Transparency: Ensure information is readily available to stakeholders and decisions are made in an open and accountable manner. Transparency must run throughout every element of the organization. The nonprofit must make available to the public any information contained in board books, minutes, bylaws, and policies.

Accountability: Establish clear performance metrics and hold individuals and the organization responsible for meeting these targets. The CEO should hold staff accountable for performance metrics pertaining to delivery of program services as well as operational goals, such as fundraising. The board should hold the CEO responsible for the organization’s overall performance and how they meet the nonprofit’s strategic objectives.

Participation: Engage stakeholders in the decision-making process and create opportunities for feedback and input. Each nonprofit operates with volunteers who serve on the board and various committees.

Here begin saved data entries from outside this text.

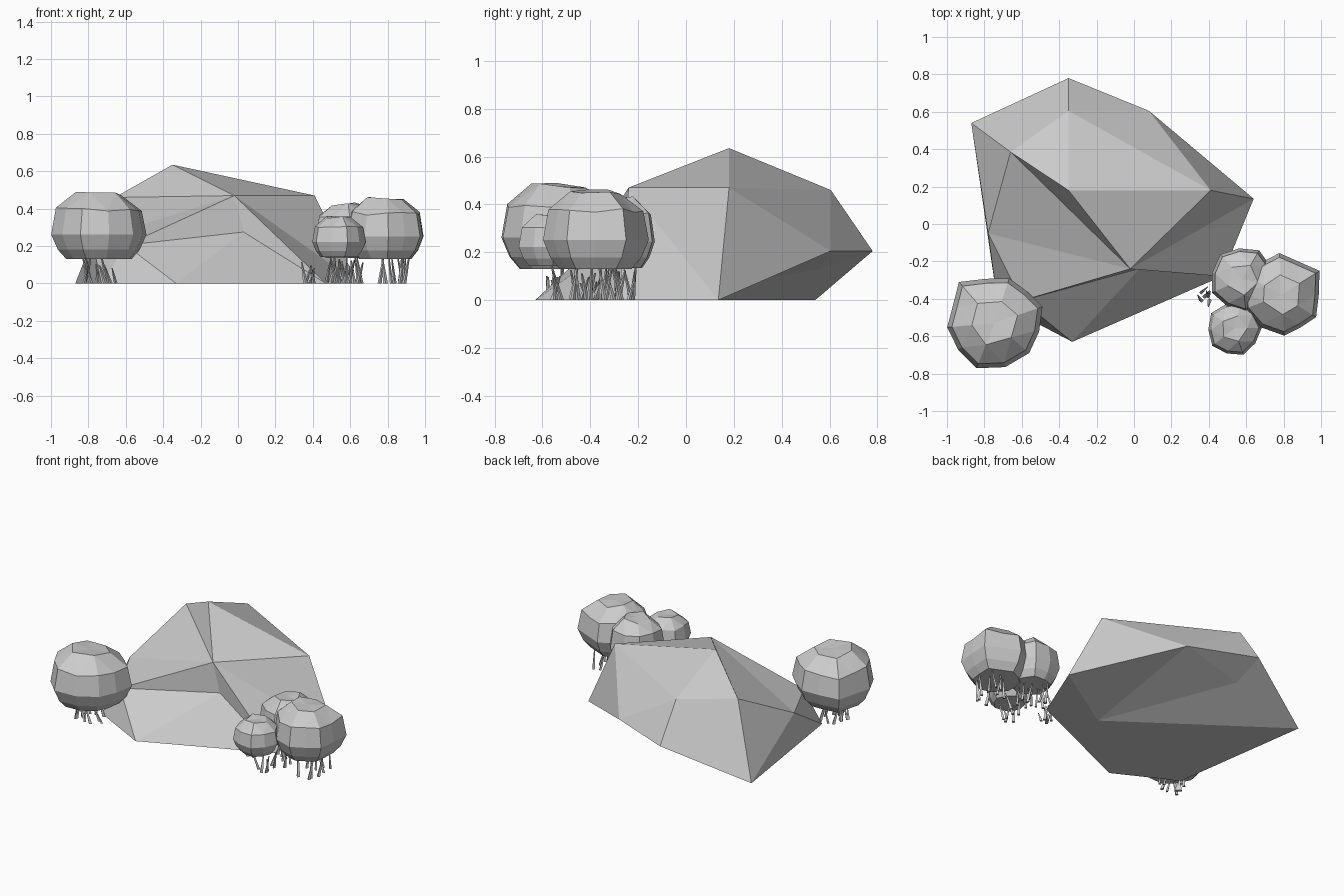
import bpy, bmesh, math, random
from mathutils import Vector

if "Cube" in bpy.data.objects:
    bpy.data.objects.remove(bpy.data.objects["Cube"])

random.seed(4)

def finish(name, bm):
    bmesh.ops.recalc_face_normals(bm, faces=bm.faces)
    me = bpy.data.meshes.new(name)
    bm.to_mesh(me)
    bm.free()
    ob = bpy.data.objects.new(name, me)
    bpy.context.collection.objects.link(ob)
    return ob

# Boulder: named corner points joined by large flat facets
P = {
    'A': (-.35, .78, .205), 'B': (.08, .605, .205), 'C': (.64, .135, 0), 'D': (-.87, .54, 0),
    'E': (-.66, .385, .46), 'F': (-.35, .18, .635), 'G': (.41, .18, .47), 'H': (-.02, -.24, .47),
    'I': (-.35, .605, .46), 'J': (.03, -.238, .275), 'K': (-.6, -.41, .205), 'L': (-.73, -.42, 0),
    'M': (-.78, -.05, .23), 'N': (-.36, .56, .13), 'P': (-.33, -.63, 0), 'Q': (.47, -.28, 0),
    'R': (.14, -.18, 0),
}
facets = ("EFI FGI EFH FGH DEI DIA IAB GIB GBC GHC HJQ HQC DEM MEH MHK MKL DML "
          "HJK JKP JPQ KLP CBR BNR BAN ADN NDR DLR LPR PQR QCR").split()
bm = bmesh.new()
v = {k: bm.verts.new(c) for k, c in P.items()}
for f in facets:
    bm.faces.new([v[k] for k in f])
finish("boulder", bm)

# Bush crown: stacked rings around a six-cornered plan with a domed top
def bush(name, x, y, r, z0, z1, corners):
    bm = bmesh.new()
    h = z1 - z0
    n = len(corners)
    profile = [(0, .68), (.14, .86), (.36, 1.0), (.73, .9), (.96, .48)]
    rings = []
    for t, k in profile:
        ring = []
        for i, (deg, s) in enumerate(corners):
            nxt = corners[(i + 1) % n][0]
            gap = (nxt - deg) % 360
            # every corner is followed by a softer mid-side point
            for d, q in ((0, s), (gap / 2, .93)):
                if k < .5 and d:
                    continue
                a = math.radians(deg + d)
                rr = r * k * q
                z = z0 + h * t + (h * random.uniform(-.04, .03) if t > .5 else 0)
                ring.append(bm.verts.new((x + rr * math.cos(a), y + rr * math.sin(a), z)))
        rings.append(ring)
    bm.faces.new(rings[0])
    for lo, hi in zip(rings[:3], rings[1:4]):
        for i in range(2 * n):
            j = (i + 1) % (2 * n)
            bm.faces.new((lo[i], lo[j], hi[j], hi[i]))
    mid, top = rings[3], rings[4]
    tip = bm.verts.new((x, y, z0 + h * .95))
    for i in range(n):
        j = (i + 1) % n
        a, b, c = mid[2 * i], mid[2 * i + 1], mid[(2 * i + 2) % (2 * n)]
        bm.faces.new((a, b, top[i]))
        bm.faces.new((b, top[j], top[i]))
        bm.faces.new((b, c, top[j]))
        bm.faces.new((top[i], top[j], tip))
    finish(name, bm)

# Grass blades: thin tapering four-sided spikes leaning from a patch
def grass(name, x, y, sx, sy, n, h0, h1):
    bm = bmesh.new()
    for _ in range(n):
        p = Vector((x + random.uniform(-sx, sx), y + random.uniform(-sy, sy), 0))
        lean = Vector((random.uniform(-.035, .035), random.uniform(-.035, .035),
                       random.uniform(h0, h1)))
        w = random.uniform(.009, .013)
        base, top = [], []
        for i in range(4):
            d = Vector((math.cos(i * math.pi / 2), math.sin(i * math.pi / 2), 0))
            base.append(bm.verts.new(p + d * w))
            top.append(bm.verts.new(p + lean + d * w * .3))
        bm.faces.new(base)
        bm.faces.new(top)
        for i in range(4):
            j = (i + 1) % 4
            bm.faces.new((base[i], base[j], top[j], top[i]))
    finish(name, bm)

left = [(19, 1.04), (72, .97), (131, 1.12), (185, .98), (248, 1.0), (319, .94)]
right = [(32, 1.12), (92, 1.03), (150, .97), (201, .95), (275, 1.0), (328, 1.02)]
bush("left_bush", -.745, -.53, .26, .13, .495, left)
bush("right_bush", .785, -.38, .218, .13, .468, right)
bush("middle_bush", .58, -.295, .178, .135, .44,
     [(a + 60, 1) for a in range(0, 360, 72)])
bush("small_bush", .535, -.56, .148, .142, .365,
     [(a - 70, 1) for a in range(0, 360, 72)])

grass("left_grass", -.74, -.52, .09, .08, 12, .08, .15)
grass("right_grass", .79, -.38, .1, .12, 9, .11, .16)
grass("middle_grass", .58, -.31, .11, .12, 12, .09, .16)
grass("small_grass", .55, -.5, .07, .07, 6, .09, .15)
grass("edge_grass", .385, -.395, .03, .03, 7, .06, .12)
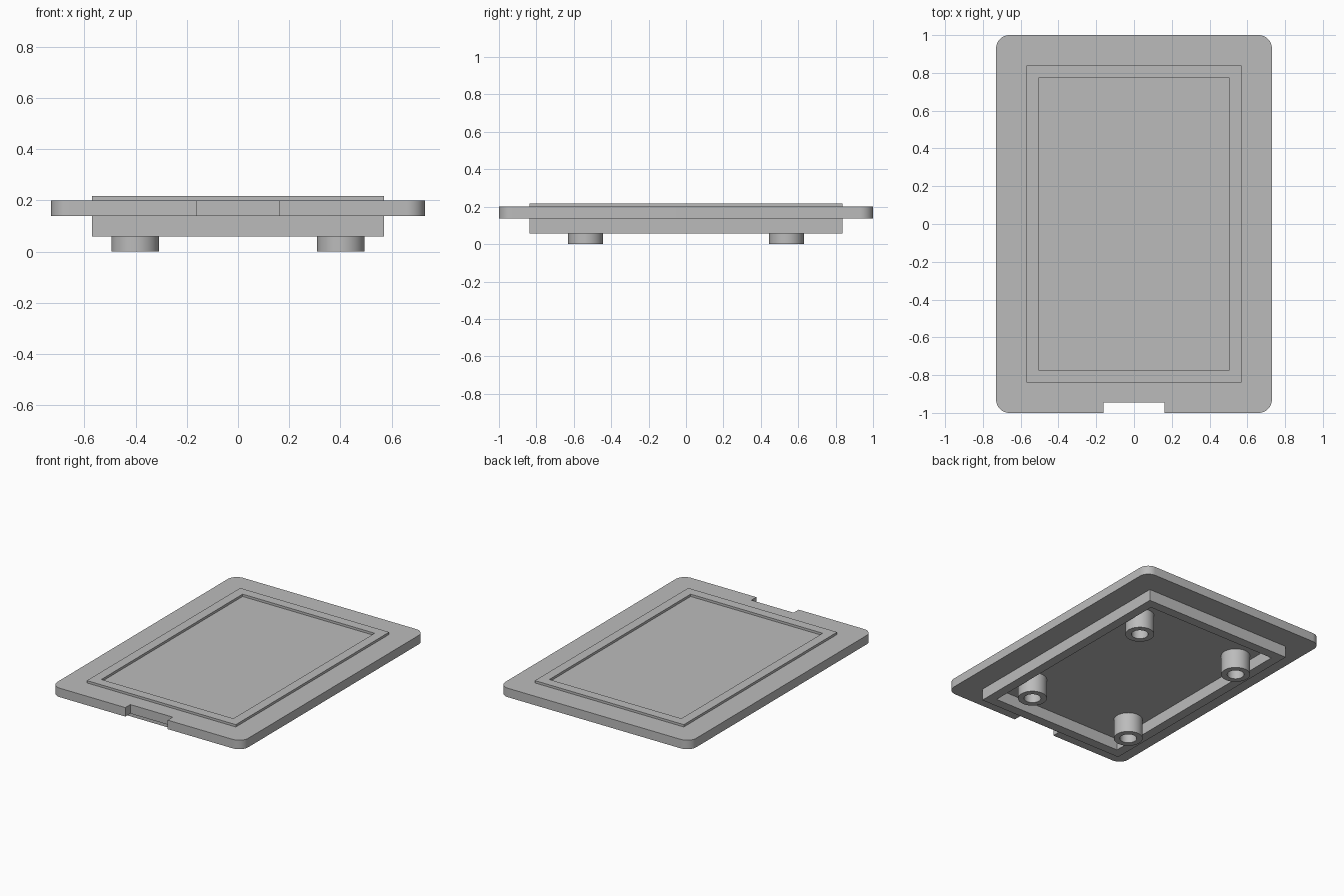
import bpy
import bmesh
from math import sin, cos, pi

cube = bpy.data.objects.get("Cube")
if cube:
    bpy.data.objects.remove(cube, do_unlink=True)

# One plain grey for the whole tray
grey = bpy.data.materials.new("plain_grey")
grey.use_nodes = True
colour = (0.5, 0.5, 0.5, 1)
grey.diffuse_color = colour
grey.node_tree.nodes["Principled BSDF"].inputs["Base Color"].default_value = colour


def finish(name, bm, smooth=False):
    bmesh.ops.recalc_face_normals(bm, faces=bm.faces)
    mesh = bpy.data.meshes.new(name)
    bm.to_mesh(mesh)
    bm.free()
    mesh.materials.append(grey)
    obj = bpy.data.objects.new(name, mesh)
    bpy.context.collection.objects.link(obj)
    if smooth:
        bpy.ops.object.select_all(action="DESELECT")
        obj.select_set(True)
        bpy.context.view_layer.objects.active = obj
        bpy.ops.object.shade_smooth_by_angle(angle=pi / 6)
    return obj


def arc(cx, cy, r, start, end, steps):
    angles = [start + (end - start) * i / steps for i in range(steps + 1)]
    return [(cx + r * cos(a), cy + r * sin(a)) for a in angles]


def rectangle(hx, hy):
    return [(-hx, -hy), (hx, -hy), (hx, hy), (-hx, hy)]


def slab(name, outline, z0, z1):
    """Solid plate from a flat outline."""
    bm = bmesh.new()
    base = bm.faces.new([bm.verts.new((x, y, z0)) for x, y in outline])
    top = bmesh.ops.extrude_face_region(bm, geom=[base], use_keep_orig=True)["geom"]
    verts = [v for v in top if isinstance(v, bmesh.types.BMVert)]
    bmesh.ops.translate(bm, verts=verts, vec=(0, 0, z1 - z0))
    return finish(name, bm, True)


def ring(name, outer, inner, z0, z1, smooth=False):
    """Hollow wall between two matching outlines."""
    bm = bmesh.new()
    loops = [[bm.verts.new((x, y, z)) for x, y in line]
             for line, z in ((outer, z0), (outer, z1), (inner, z1), (inner, z0))]
    n = len(outer)
    for k in range(4):
        a, b = loops[k], loops[(k + 1) % 4]
        for i in range(n):
            j = (i + 1) % n
            bm.faces.new((a[i], a[j], b[j], b[i]))
    return finish(name, bm, smooth)


# Main plate: rounded corners and a finger notch in the front edge
HX, HY, R = 0.73, 1.0, 0.07
NOTCH_X, NOTCH_Y = 0.162, -0.945
outline = [(-NOTCH_X, -HY), (-NOTCH_X, NOTCH_Y), (NOTCH_X, NOTCH_Y), (NOTCH_X, -HY)]
for i, (sx, sy) in enumerate(((1, -1), (1, 1), (-1, 1), (-1, -1))):
    start = (i - 1) * pi / 2
    outline += arc(sx * (HX - R), sy * (HY - R), R, start, start + pi / 2, 12)
PLATE_BOTTOM, PLATE_TOP = 0.138, 0.2
slab("plate", outline, PLATE_BOTTOM, PLATE_TOP)

# Rectangular lips above and below the plate
lip_outer, lip_inner = rectangle(0.57, 0.838), rectangle(0.505, 0.772)
ring("upper_lip", lip_outer, lip_inner, PLATE_TOP, 0.216)
ring("lower_lip", lip_outer, lip_inner, 0.058, PLATE_BOTTOM)

# Four hollow feet under the plate
for side, sx in (("left", 1), ("right", -1)):
    for end, sy in (("front", -1), ("back", 1)):
        cx, cy = sx * 0.402, sy * 0.537
        wall = arc(cx, cy, 0.093, 0, 2 * pi, 48)[:-1]
        bore = arc(cx, cy, 0.054, 0, 2 * pi, 48)[:-1]
        ring(f"{end}_{side}_foot", wall, bore, 0, PLATE_BOTTOM, True)
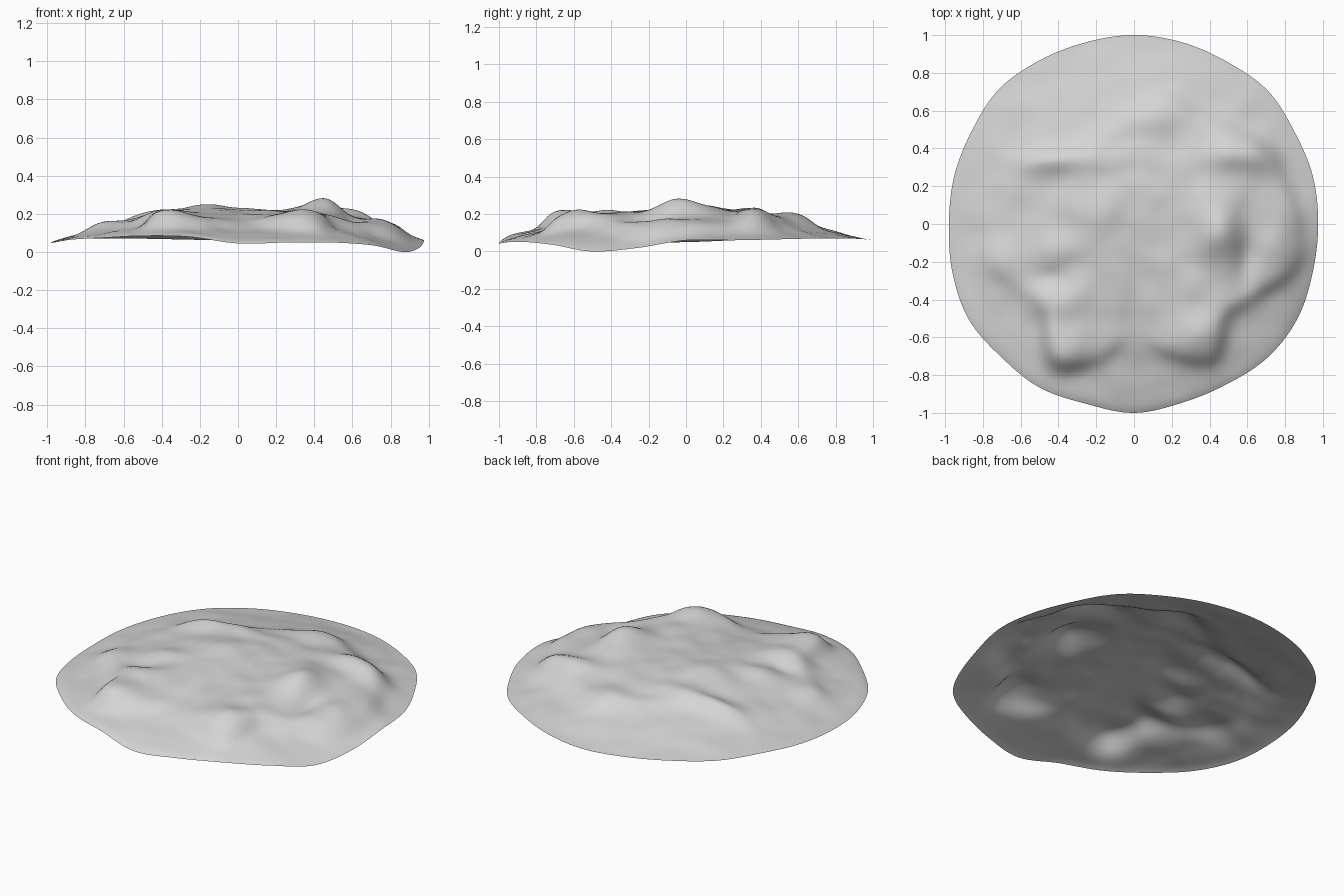
import bpy
import bmesh
from math import sin, cos, exp, tau
from mathutils import Vector, noise

if "Cube" in bpy.data.objects:
    bpy.data.objects.remove(bpy.data.objects["Cube"], do_unlink=True)

SEGMENTS, RINGS = 180, 70
BASE, DOME, LIP = 0.06, 0.16, 0.009

# Values in hundredths, counter-clockwise from +x: outline and its height
RIM_RADIUS = [97.5, 98, 98, 100, 99, 99.5, 100, 99.5, 100, 101, 99, 98.5,
              98, 99.5, 101, 99.5, 100, 98.5, 100, 98, 98, 100, 100, 98]
RIM_HEIGHT = [6, 6, 6.5, 7, 7, 6.5, 6, 6.5, 7, 7, 7, 6,
              5, 5, 6.5, 7.5, 8.5, 8, 4.5, 5, 5, 3.5, 0, 2]
# Edge of the high ground and the drop below it
EDGE_RADIUS = [88, 83, 80, 72, 66, 70, 58, 52, 50, 54, 66, 70,
               78, 80, 70, 68, 85, 75, 60, 72, 83, 70, 76, 89]
EDGE_DROP = [6, 6, 5, 5, 4, 4, 2, 2, 2, 3, 4, 2,
             1, 2, 2, 5, 8, 4, 1, 4, 8, 7, 6, 7]

# Hills and hollows: x, y, radius x, radius y, height
HILLS = [
    (-0.38, -0.67, 0.14, 0.14, 0.035),   # front right bluff top
    (0.32, -0.60, 0.14, 0.12, 0.035),    # front left bluff top
    (0.45, -0.04, 0.12, 0.16, 0.080),    # summit
    (0.38, 0.18, 0.20, 0.18, 0.022),     # summit shoulder
    (0.75, -0.11, 0.10, 0.12, 0.020),    # left bluff top
    (0.58, 0.37, 0.18, 0.09, 0.058),     # back left hill
    (0.12, 0.58, 0.18, 0.10, 0.025),     # back hill
    (-0.34, 0.35, 0.30, 0.07, 0.028),    # back right ridge
    (-0.38, 0.20, 0.22, 0.08, -0.012),   # hollow in front of the ridge
    (-0.18, 0.08, 0.18, 0.20, 0.033),    # central hill
    (-0.41, -0.14, 0.12, 0.09, 0.025),   # right side hills
    (-0.40, -0.42, 0.12, 0.08, 0.025),
    (-0.72, -0.20, 0.10, 0.10, 0.025),
    (-0.45, -0.28, 0.08, 0.05, -0.012),
    (0.59, -0.18, 0.06, 0.16, -0.025),   # gully beside the summit
]


def around(values, turn):
    """Smooth closed interpolation of evenly spaced values."""
    n = len(values)
    i, t = int(turn * n), turn * n % 1
    a, b, c, d = (values[(i + k) % n] for k in (-1, 0, 1, 2))
    return (b + t * (c - a + t * (2*a - 5*b + 4*c - d + t * (3*(b - c) + d - a))) / 2) / 100


def terrain_point(turn, f):
    """Point at fraction f of the way from the middle to the rim."""
    radius = f * around(RIM_RADIUS, turn)
    x, y = radius * cos(tau * turn), radius * sin(tau * turn)
    z = BASE + (around(RIM_HEIGHT, turn) - BASE) * f**4 + DOME * (1 - f * f)**1.25
    z += LIP * (1 - sin(tau * turn)) * f**4 * (1 - f**30)
    edge = around(EDGE_RADIUS, turn)
    inside = 1 / (1 + exp((radius - edge) / 0.025))
    relief = around(EDGE_DROP, turn) * inside * (radius / edge)**2
    relief += 0.008 * noise.noise(Vector((x, y, 0)) * 7)
    for hx, hy, rx, ry, height in HILLS:
        relief += height * exp(-((x - hx) / rx)**2 - ((y - hy) / ry)**2)
    return x, y, z + relief * (1 - f**12)


# Terrain sheet: rings of quads closed by a fan in the middle
bm = bmesh.new()
centre = bm.verts.new(terrain_point(0, 0))
rings = [[bm.verts.new(terrain_point(s / SEGMENTS, r / RINGS)) for s in range(SEGMENTS)]
         for r in range(1, RINGS + 1)]
for s in range(SEGMENTS):
    n = (s + 1) % SEGMENTS
    bm.faces.new((centre, rings[0][s], rings[0][n]))
    for inner, outer in zip(rings, rings[1:]):
        bm.faces.new((inner[s], outer[s], outer[n], inner[n]))
for face in bm.faces:
    face.smooth = True
mesh = bpy.data.meshes.new("terrain")
bm.to_mesh(mesh)
bm.free()
terrain = bpy.data.objects.new("terrain", mesh)
bpy.context.collection.objects.link(terrain)

# Plain grey stone
stone = bpy.data.materials.new("stone grey")
stone.use_nodes = True
stone.diffuse_color = (0.66, 0.66, 0.66, 1)
stone.node_tree.nodes["Principled BSDF"].inputs["Base Color"].default_value = stone.diffuse_color
mesh.materials.append(stone)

The nonprofit must develop methods to allow the volunteers to contribute and to hear them. Value their contribution. They are well meaning and give of their time and talents, and they need to be heard.

Responsiveness: Proactively address issues and concerns raised by stakeholders, and adapt to changing circumstances and needs. The board meets on a regular basis, generally monthly or quarterly. Since they meet so infrequently, and usually for a short time, items that need the attention of board and staff need to be addressed quickly. Doing so gives the board and staff the confidence that the organization is managed in an orderly manner.

Stay tuned for an upcoming (free) coffee chat that expands on this topic! In the meantime, feel free to reach out to me with any board development or governance questions.